[What you should do]
Leaving out the pictures, output each record exactly as it stands.

[Records for the exercise]
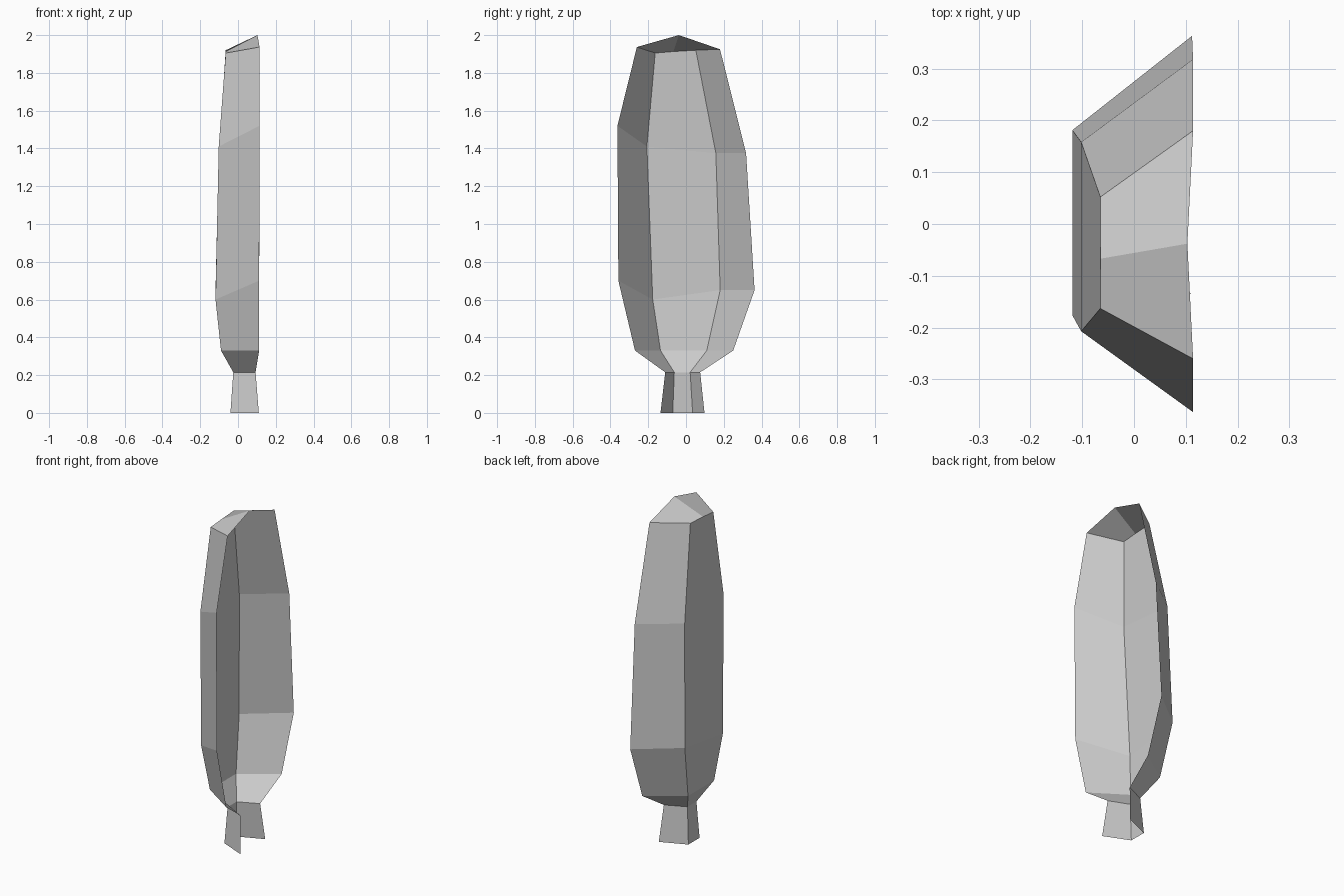
import bpy, bmesh

if "Cube" in bpy.data.objects:
    bpy.data.objects.remove(bpy.data.objects["Cube"])

# Cross-sections from foot to top: back x, front x, then (y, z) of
# left rim, left back corner, right back corner, right rim
sections = [
    (-0.04, 0.11, (-0.135, 0), (-0.07, 0), (0.035, 0), (0.098, 0)),
    (-0.025, 0.093, (-0.11, 0.215), (-0.062, 0.215), (0.022, 0.215), (0.075, 0.215)),
    (-0.09, 0.112, (-0.27, 0.33), (-0.135, 0.33), (0.11, 0.33), (0.25, 0.33)),
    (-0.119, 0.112, (-0.358, 0.70), (-0.176, 0.60), (0.181, 0.65), (0.363, 0.65)),
    (-0.102, 0.114, (-0.363, 1.52), (-0.207, 1.41), (0.158, 1.375), (0.318, 1.375)),
    (-0.065, 0.114, (-0.26, 1.937), (-0.163, 1.905), (0.052, 1.92), (0.18, 1.925)),
]

bm = bmesh.new()


def ring(section):
    back, front, *points = section
    return [bm.verts.new((x, y, z))
            for x, (y, z) in zip((front, back, back, front), points)]


# Open three-sided channel: stem, flare and tall panels
rings = [ring(s) for s in sections]
for low, high in zip(rings, rings[1:]):
    for i in range(3):
        bm.faces.new((low[i], low[i + 1], high[i + 1], high[i]))

# Peaked cap over the top, split along a ridge
left_rim, left_back, right_back, right_rim = rings[-1]
peak = bm.verts.new((0.103, -0.038, 2.0))
ridge = bm.verts.new((-0.065, -0.067, 1.913))
bm.faces.new((left_rim, left_back, ridge, peak))
bm.faces.new((peak, ridge, right_back, right_rim))

# Weld the ridge end into the back panel's upper edge
back_panel = next(f for f in bm.faces
                  if {left_back, right_back} <= set(f.verts))
lower_left, lower_right = rings[-2][1], rings[-2][2]
bm.faces.remove(back_panel)
bm.faces.new((lower_left, lower_right, right_back, ridge, left_back))

bmesh.ops.recalc_face_normals(bm, faces=bm.faces[:])
mesh = bpy.data.meshes.new("faceted_shell")
bm.to_mesh(mesh)
bm.free()
shell = bpy.data.objects.new("faceted_shell", mesh)
bpy.context.collection.objects.link(shell)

[Task response]
import bpy, bmesh

if "Cube" in bpy.data.objects:
    bpy.data.objects.remove(bpy.data.objects["Cube"])

# Cross-sections from foot to top: back x, front x, then (y, z) of
# left rim, left back corner, right back corner, right rim
sections = [
    (-0.04, 0.11, (-0.135, 0), (-0.07, 0), (0.035, 0), (0.098, 0)),
    (-0.025, 0.093, (-0.11, 0.215), (-0.062, 0.215), (0.022, 0.215), (0.075, 0.215)),
    (-0.09, 0.112, (-0.27, 0.33), (-0.135, 0.33), (0.11, 0.33), (0.25, 0.33)),
    (-0.119, 0.112, (-0.358, 0.70), (-0.176, 0.60), (0.181, 0.65), (0.363, 0.65)),
    (-0.102, 0.114, (-0.363, 1.52), (-0.207, 1.41), (0.158, 1.375), (0.318, 1.375)),
    (-0.065, 0.114, (-0.26, 1.937), (-0.163, 1.905), (0.052, 1.92), (0.18, 1.925)),
]

bm = bmesh.new()


def ring(section):
    back, front, *points = section
    return [bm.verts.new((x, y, z))
            for x, (y, z) in zip((front, back, back, front), points)]


# Open three-sided channel: stem, flare and tall panels
rings = [ring(s) for s in sections]
for low, high in zip(rings, rings[1:]):
    for i in range(3):
        bm.faces.new((low[i], low[i + 1], high[i + 1], high[i]))

# Peaked cap over the top, split along a ridge
left_rim, left_back, right_back, right_rim = rings[-1]
peak = bm.verts.new((0.103, -0.038, 2.0))
ridge = bm.verts.new((-0.065, -0.067, 1.913))
bm.faces.new((left_rim, left_back, ridge, peak))
bm.faces.new((peak, ridge, right_back, right_rim))

# Weld the ridge end into the back panel's upper edge
back_panel = next(f for f in bm.faces
                  if {left_back, right_back} <= set(f.verts))
lower_left, lower_right = rings[-2][1], rings[-2][2]
bm.faces.remove(back_panel)
bm.faces.new((lower_left, lower_right, right_back, ridge, left_back))

bmesh.ops.recalc_face_normals(bm, faces=bm.faces[:])
mesh = bpy.data.meshes.new("faceted_shell")
bm.to_mesh(mesh)
bm.free()
shell = bpy.data.objects.new("faceted_shell", mesh)
bpy.context.collection.objects.link(shell)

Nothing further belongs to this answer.